**What to work on**. Only one stretch of the records below should be repeated. It starts with the line containing "lo, hi, last" and goes on through the line containing "bark, 0, 1.2)", exactly as written.

**Stored data**.
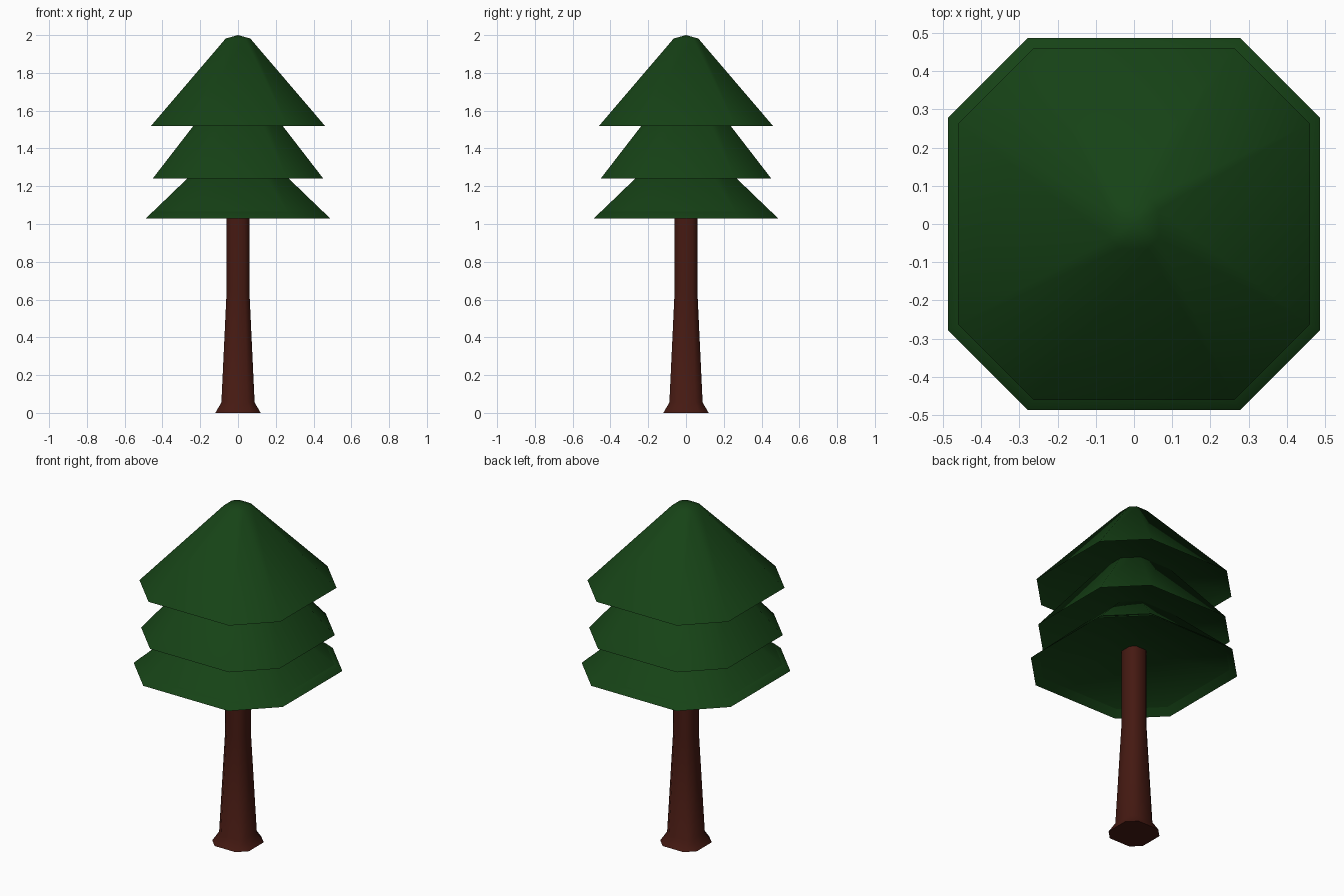
import bpy, math

if "Cube" in bpy.data.objects:
    bpy.data.objects.remove(bpy.data.objects["Cube"])

K = 0.571  # corner cut of the octagonal cross-section


def material(name, color):
    m = bpy.data.materials.new(name)
    m.diffuse_color = (*color, 1)
    m.use_nodes = True
    m.node_tree.nodes["Principled BSDF"].inputs["Base Color"].default_value = m.diffuse_color
    return m


def octagon(r, z):
    k = r * K
    pts = [(r, -k), (r, k), (k, r), (-k, r), (-r, k), (-r, -k), (-k, -r), (k, -r)]
    return [(x, y, z) for x, y in pts]


def stack(name, profile, mat, bottom, top):
    """Skin octagon rings (radius, z) from bottom to top, closed by centre points."""
    verts = [v for r, z in profile for v in octagon(r, z)]
    faces = []
    for i in range(len(profile) - 1):
        for j in range(8):
            a, b = i * 8 + j, i * 8 + (j + 1) % 8
            faces.append((a, b, b + 8, a + 8))
    lo, hi, last = len(verts), len(verts) + 1, len(verts) - 8
    verts += [(0, 0, bottom), (0, 0, top)]
    for j in range(8):
        k = (j + 1) % 8
        faces.append((k, j, lo))
        faces.append((last + j, last + k, hi))
    mesh = bpy.data.meshes.new(name)
    mesh.from_pydata(verts, [], faces)
    mesh.materials.append(mat)
    ob = bpy.data.objects.new(name, mesh)
    bpy.context.collection.objects.link(ob)
    bpy.ops.object.select_all(action='DESELECT')
    ob.select_set(True)
    bpy.context.view_layer.objects.active = ob
    bpy.ops.object.shade_smooth_by_angle(angle=math.radians(50))
    return ob


bark = material("bark", (0.06, 0.01, 0.006))
needles = material("needles", (0.008, 0.055, 0.008))

# trunk with flared foot
stack("trunk", [(0.12, 0), (0.088, 0.055), (0.06, 0.65), (0.06, 1.2)], bark, 0, 1.2)

# foliage tiers: (name, rim radius, rim z, upper radius, upper z, tip z)
tiers = [
    ("lower_foliage", 0.487, 1.03, 0.15, 1.355, 1.38),
    ("middle_foliage", 0.452, 1.24, 0.12, 1.67, 1.70),
    ("upper_foliage", 0.46, 1.52, 0.065, 1.982, 2.0),
]
for name, r, z, r2, z2, tip in tiers:
    # recessed underside, rim, then sloping top
    stack(name, [(0.08, z + 0.09), (r - 0.035, z + 0.035), (r, z), (r2, z2)],
          needles, z + 0.095, tip)
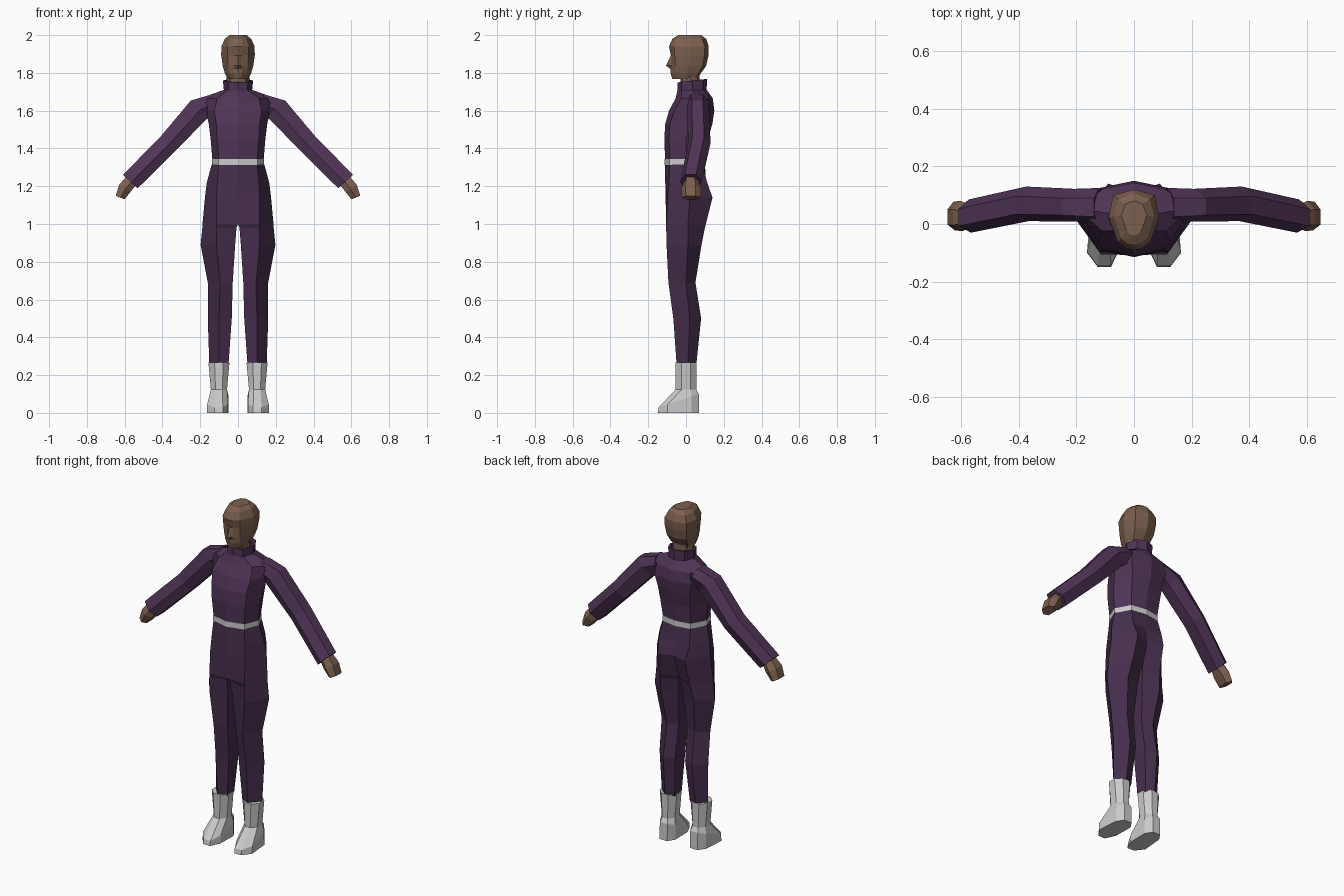
import bpy, bmesh, math


def material(name, rgb):
    m = bpy.data.materials.new(name)
    m.diffuse_color = (*rgb, 1)
    return m


SKIN = material("skin", (0.20, 0.115, 0.078))
JACKET = material("jacket_cloth", (0.08, 0.034, 0.093))
PANTS = material("trouser_cloth", (0.062, 0.028, 0.074))


def loft(name, rings, mat=None, closed=True):
    """Skin 3D rings, build the mirrored copy on -x and weld along the centre."""
    bm = bmesh.new()
    n = len(rings[0])
    for s in (1, -1):
        grid = [[bm.verts.new((s * x, y, z)) for x, y, z in r] for r in rings]
        for a, b in zip(grid, grid[1:]):
            for i in range(n if closed else n - 1):
                j = (i + 1) % n
                bm.faces.new((a[i], a[j], b[j], b[i]))
        bm.faces.new(grid[0])
        bm.faces.new(grid[-1])
    # drop hidden walls lying on the centre plane
    inner = [f for f in bm.faces if all(abs(v.co.x) < 1e-4 for v in f.verts)]
    bmesh.ops.delete(bm, geom=inner, context='FACES')
    bmesh.ops.remove_doubles(bm, verts=bm.verts[:], dist=0.0004)
    bmesh.ops.recalc_face_normals(bm, faces=bm.faces[:])
    me = bpy.data.meshes.new(name)
    bm.to_mesh(me)
    bm.free()
    ob = bpy.data.objects.new(name, me)
    bpy.context.collection.objects.link(ob)
    if mat:
        me.materials.append(mat)
    return ob


def half(z, y_front, *rest, tilt=0.0):
    """Half section: front centre y, side (x, y) pairs, back centre y."""
    pts = [(0, y_front)] + list(zip(rest[0:-1:2], rest[1:-1:2])) + [(0, rest[-1])]
    return [(x, y, z + tilt * y) for x, y in pts]


# jacket body
waist = (-.11, .10, -.085, .135, 0, .09, .085, .10)
loft("jacket_body", [
    half(1.33, *waist),
    half(1.45, -.115, .11, -.09, .145, .0, .10, .10, .115),
    half(1.53, -.11, .115, -.085, .155, .02, .105, .115, .14),
    half(1.60, -.09, .125, -.062, .17, .04, .12, .125, .15),
    half(1.665, -.055, .11, -.025, .20, .055, .11, .12, .142),
    half(1.71, -.045, .05, -.022, .075, .035, .05, .09, .11),
], JACKET, closed=False)

# collar with an open, recessed top
loft("collar", [
    half(1.70, -.045, .05, -.025, .074, .035, .05, .09, .108),
    half(1.755, -.045, .052, -.025, .08, .035, .055, .09, .112, tilt=.12),
    half(1.755, -.036, .042, -.018, .068, .035, .045, .08, .10, tilt=.12),
    half(1.72, -.036, .042, -.018, .066, .035, .045, .08, .10),
], JACKET, closed=False)

# belt
belt = [v * 1.025 for v in waist]
loft("belt", [half(1.313, *belt), half(1.345, *belt)], closed=False)

# neck
loft("neck", [
    half(z, -.03, .04, -.018, .062, .025, .042, .062, .072) for z in (1.70, 1.82)
], SKIN, closed=False)

# head, from chin to crown
loft("head", [
    half(1.768, -.072, .018, -.068, .035, -.05, .055, .0, .045, .05, .06),
    half(1.80, -.082, .022, -.075, .047, -.052, .070, .01, .058, .068, .08),
    half(1.822, -.083, .020, -.076, .050, -.054, .077, .012, .063, .08, .096),
    half(1.838, -.106, .018, -.078, .052, -.056, .081, .015, .066, .088, .107),
    half(1.893, -.080, .020, -.073, .055, -.060, .089, .02, .072, .097, .119),
    half(1.94, -.090, .025, -.086, .057, -.063, .088, .025, .072, .10, .12),
    half(1.98, -.072, .022, -.068, .045, -.05, .07, .025, .055, .085, .107),
    half(2.0, -.04, .012, -.036, .025, -.025, .045, .03, .03, .07, .08),
], SKIN, closed=False)


# trousers: inner x, then front-inner y, front, outer, back points, back-inner y
def leg(z, xi, yfi, xf, yf, xo, ym, xb, yb, ybi):
    return [(xi, yfi, z), (xf, yf, z), (xo, ym, z), (xb, yb, z), (xi, ybi, z)]


loft("trousers", [
    leg(1.33, 0, -.11, .10, -.085, .135, 0, .09, .085, .10),
    leg(1.22, 0, -.11, .11, -.09, .165, .01, .10, .112, .105),
    leg(1.14, 0, -.108, .115, -.097, .175, .02, .09, .14, .11),
    leg(1.0, 0, -.10, .115, -.105, .188, .01, .095, .105, .07),
    leg(.98, .008, -.085, .115, -.105, .189, .01, .098, .10, .06),
    leg(.89, .015, -.075, .115, -.103, .198, .01, .11, .082, .05),
    leg(.69, .028, -.06, .095, -.093, .160, 0, .09, .05, .03),
    leg(.50, .033, -.04, .10, -.067, .160, .02, .095, .08, .055),
    leg(.26, .05, -.03, .10, -.05, .152, .01, .10, .055, .035),
], PANTS)


# arm sections: six-sided, tilted by the direction of their upper edge
def arm(cx, cz, h, yf, yb, ux=.73, uz=.68):
    w = yb - yf
    prof = [(1, yf + .2 * w), (1, yf + .72 * w), (.1, yb),
            (-1, yb - .2 * w), (-1, yf + .2 * w), (-.1, yf)]
    return [(cx + ux * h * k, y, cz + uz * h * k) for k, y in prof]


loft("sleeves", [
    arm(.12, 1.645, .045, .0, .125, .4, .92),
    arm(.203, 1.61, .064, .008, .122),
    arm(.37, 1.425, .055, .01, .13),
    arm(.57, 1.225, .053, -.03, .085),
], JACKET)

loft("hands", [
    arm(.565, 1.23, .034, -.01, .065),
    arm(.598, 1.19, .036, -.025, .08, .85, .5),
    arm(.624, 1.14, .025, -.022, .078, .93, .37),
], SKIN)

# boots: sole outline raised into a wedge, then ankle and shaft
sole = [(.05, .03), (.052, -.09), (.08, -.15), (.125, -.15),
        (.163, -.10), (.152, .03), (.125, .07), (.075, .07)]


def shaft(z, rx, ry):
    angles = [math.radians(157.5 + 45 * i) for i in range(8)]
    return [(.101 + 1.08 * rx * math.cos(a), 1.08 * ry * math.sin(a), z) for a in angles]


loft("boots", [
    [(x, y, 0) for x, y in sole],
    [(x, y * .97, .028 + (y + .15) * .33) for x, y in sole],
    shaft(.125, .043, .055),
    shaft(.268, .056, .056),
])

**Result of the task**.
    lo, hi, last = len(verts), len(verts) + 1, len(verts) - 8
    verts += [(0, 0, bottom), (0, 0, top)]
    for j in range(8):
        k = (j + 1) % 8
        faces.append((k, j, lo))
        faces.append((last + j, last + k, hi))
    mesh = bpy.data.meshes.new(name)
    mesh.from_pydata(verts, [], faces)
    mesh.materials.append(mat)
    ob = bpy.data.objects.new(name, mesh)
    bpy.context.collection.objects.link(ob)
    bpy.ops.object.select_all(action='DESELECT')
    ob.select_set(True)
    bpy.context.view_layer.objects.active = ob
    bpy.ops.object.shade_smooth_by_angle(angle=math.radians(50))
    return ob


bark = material("bark", (0.06, 0.01, 0.006))
needles = material("needles", (0.008, 0.055, 0.008))

# trunk with flared foot
stack("trunk", [(0.12, 0), (0.088, 0.055), (0.06, 0.65), (0.06, 1.2)], bark, 0, 1.2)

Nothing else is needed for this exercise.